EXERCISE:
Range to output from the entries below: the line containing "# Block below" through the line containing "(0.225, 0.355), (0.085, 0.355)], 0.059)". Set it down exactly, ends included, nothing else.

-- ENTRIES SHOWN follows --

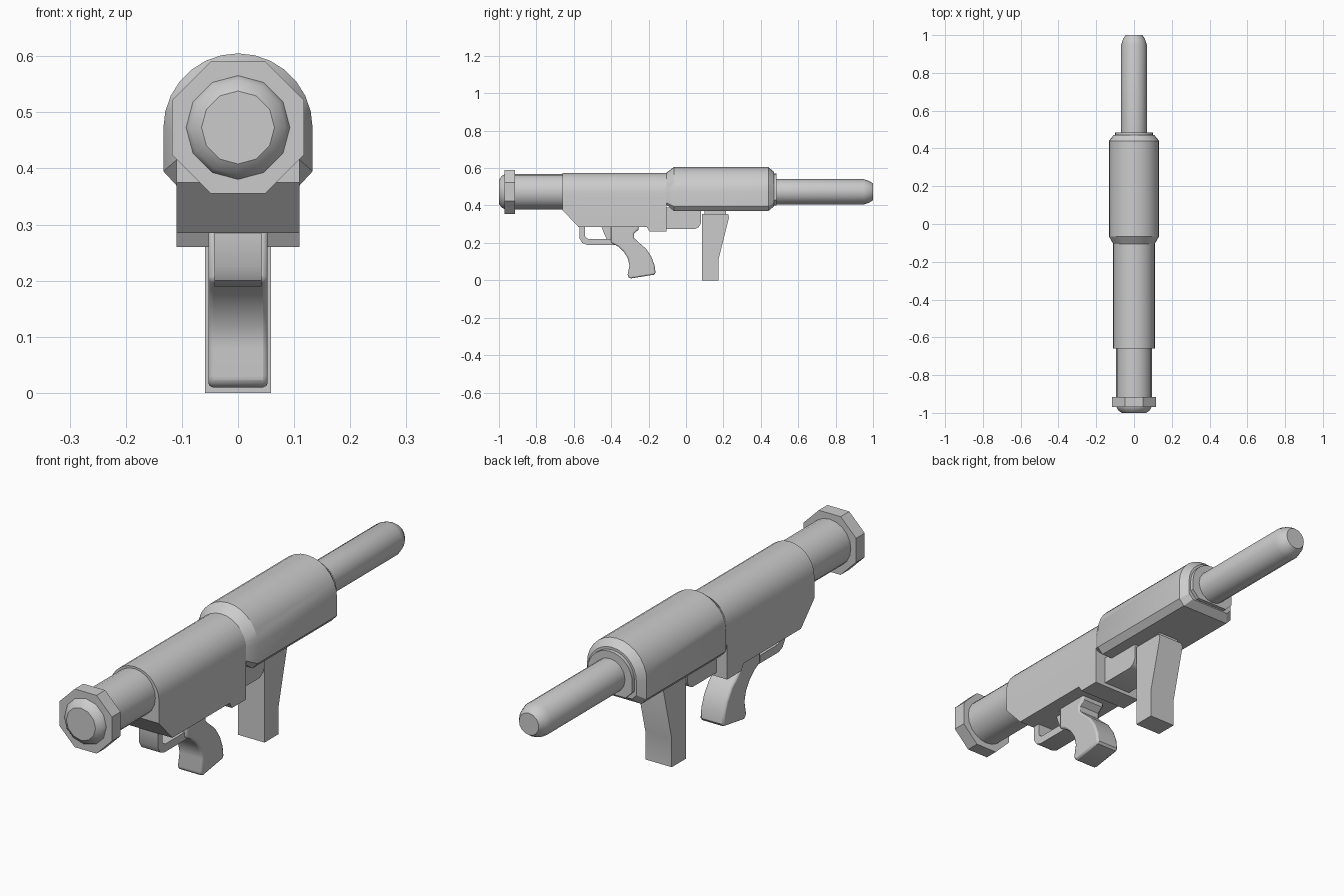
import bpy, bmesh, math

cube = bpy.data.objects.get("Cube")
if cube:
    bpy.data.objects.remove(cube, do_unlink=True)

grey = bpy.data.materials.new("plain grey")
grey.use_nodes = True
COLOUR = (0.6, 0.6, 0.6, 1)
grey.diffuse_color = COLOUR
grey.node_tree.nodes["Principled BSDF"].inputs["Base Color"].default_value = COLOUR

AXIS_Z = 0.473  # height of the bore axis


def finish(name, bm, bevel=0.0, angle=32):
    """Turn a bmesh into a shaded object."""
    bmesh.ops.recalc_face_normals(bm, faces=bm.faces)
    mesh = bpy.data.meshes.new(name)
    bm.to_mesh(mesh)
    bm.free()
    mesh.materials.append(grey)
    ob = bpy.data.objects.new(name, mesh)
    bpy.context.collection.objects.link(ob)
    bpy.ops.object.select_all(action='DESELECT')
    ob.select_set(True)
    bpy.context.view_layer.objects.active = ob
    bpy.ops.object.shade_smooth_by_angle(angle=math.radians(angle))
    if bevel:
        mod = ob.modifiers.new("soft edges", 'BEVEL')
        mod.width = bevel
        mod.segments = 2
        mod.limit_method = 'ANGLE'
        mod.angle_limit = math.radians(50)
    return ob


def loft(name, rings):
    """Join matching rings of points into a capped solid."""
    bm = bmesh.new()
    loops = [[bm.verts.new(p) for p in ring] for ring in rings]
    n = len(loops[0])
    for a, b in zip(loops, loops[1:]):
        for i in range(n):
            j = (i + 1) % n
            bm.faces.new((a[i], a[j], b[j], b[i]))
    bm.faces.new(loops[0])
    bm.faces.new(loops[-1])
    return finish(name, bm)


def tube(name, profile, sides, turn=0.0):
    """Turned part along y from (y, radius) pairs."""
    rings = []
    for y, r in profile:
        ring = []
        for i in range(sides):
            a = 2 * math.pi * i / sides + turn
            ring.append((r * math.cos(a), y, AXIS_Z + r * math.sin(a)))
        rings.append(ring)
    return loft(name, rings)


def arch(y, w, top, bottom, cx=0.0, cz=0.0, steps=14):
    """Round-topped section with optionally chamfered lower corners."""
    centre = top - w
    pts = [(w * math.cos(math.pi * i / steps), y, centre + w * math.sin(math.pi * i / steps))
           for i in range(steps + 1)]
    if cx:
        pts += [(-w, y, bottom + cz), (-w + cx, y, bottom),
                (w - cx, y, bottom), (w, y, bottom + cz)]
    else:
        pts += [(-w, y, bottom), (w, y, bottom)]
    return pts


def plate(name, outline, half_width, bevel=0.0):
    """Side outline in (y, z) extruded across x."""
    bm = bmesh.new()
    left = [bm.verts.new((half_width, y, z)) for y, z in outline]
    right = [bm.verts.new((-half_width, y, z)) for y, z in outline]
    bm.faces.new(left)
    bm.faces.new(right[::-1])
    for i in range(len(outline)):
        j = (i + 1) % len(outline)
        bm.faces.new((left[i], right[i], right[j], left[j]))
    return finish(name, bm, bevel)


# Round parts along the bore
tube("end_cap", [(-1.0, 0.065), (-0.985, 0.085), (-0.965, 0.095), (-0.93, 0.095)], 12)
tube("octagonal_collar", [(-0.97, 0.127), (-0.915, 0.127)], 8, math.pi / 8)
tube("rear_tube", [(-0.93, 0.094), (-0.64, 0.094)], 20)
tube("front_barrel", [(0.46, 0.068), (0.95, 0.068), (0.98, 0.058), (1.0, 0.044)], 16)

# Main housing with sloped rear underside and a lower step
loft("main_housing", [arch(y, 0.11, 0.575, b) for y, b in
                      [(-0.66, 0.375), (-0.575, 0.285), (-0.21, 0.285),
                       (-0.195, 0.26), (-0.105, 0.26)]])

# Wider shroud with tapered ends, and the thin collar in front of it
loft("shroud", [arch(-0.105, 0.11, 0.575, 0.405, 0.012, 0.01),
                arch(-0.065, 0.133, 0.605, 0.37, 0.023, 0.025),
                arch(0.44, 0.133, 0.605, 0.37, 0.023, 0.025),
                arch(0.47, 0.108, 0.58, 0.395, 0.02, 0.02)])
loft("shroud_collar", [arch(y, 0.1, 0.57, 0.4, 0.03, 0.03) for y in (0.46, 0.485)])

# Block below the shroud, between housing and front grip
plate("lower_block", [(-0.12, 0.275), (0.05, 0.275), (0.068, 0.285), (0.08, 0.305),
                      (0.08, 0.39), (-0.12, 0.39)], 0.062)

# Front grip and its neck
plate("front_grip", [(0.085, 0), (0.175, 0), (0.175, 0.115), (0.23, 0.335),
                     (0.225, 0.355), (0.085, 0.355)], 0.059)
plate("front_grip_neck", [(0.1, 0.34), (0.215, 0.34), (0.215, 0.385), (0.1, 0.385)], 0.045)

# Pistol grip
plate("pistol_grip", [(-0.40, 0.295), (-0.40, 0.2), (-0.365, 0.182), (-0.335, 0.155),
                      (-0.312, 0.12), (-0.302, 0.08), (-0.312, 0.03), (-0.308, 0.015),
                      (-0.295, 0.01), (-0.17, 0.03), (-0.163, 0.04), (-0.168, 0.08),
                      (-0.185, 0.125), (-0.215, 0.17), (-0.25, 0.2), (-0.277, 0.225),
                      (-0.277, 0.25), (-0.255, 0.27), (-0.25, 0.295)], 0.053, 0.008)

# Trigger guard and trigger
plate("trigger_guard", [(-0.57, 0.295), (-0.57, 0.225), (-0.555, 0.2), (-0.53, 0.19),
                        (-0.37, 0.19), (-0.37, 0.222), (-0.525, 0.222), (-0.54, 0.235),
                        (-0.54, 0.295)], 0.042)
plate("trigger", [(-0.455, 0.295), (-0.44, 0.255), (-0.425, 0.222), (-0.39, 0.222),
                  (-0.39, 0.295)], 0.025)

-- ENTRIES SHOWN concluded --

YOUR RESPONSE:
# Block below the shroud, between housing and front grip
plate("lower_block", [(-0.12, 0.275), (0.05, 0.275), (0.068, 0.285), (0.08, 0.305),
                      (0.08, 0.39), (-0.12, 0.39)], 0.062)

# Front grip and its neck
plate("front_grip", [(0.085, 0), (0.175, 0), (0.175, 0.115), (0.23, 0.335),
                     (0.225, 0.355), (0.085, 0.355)], 0.059)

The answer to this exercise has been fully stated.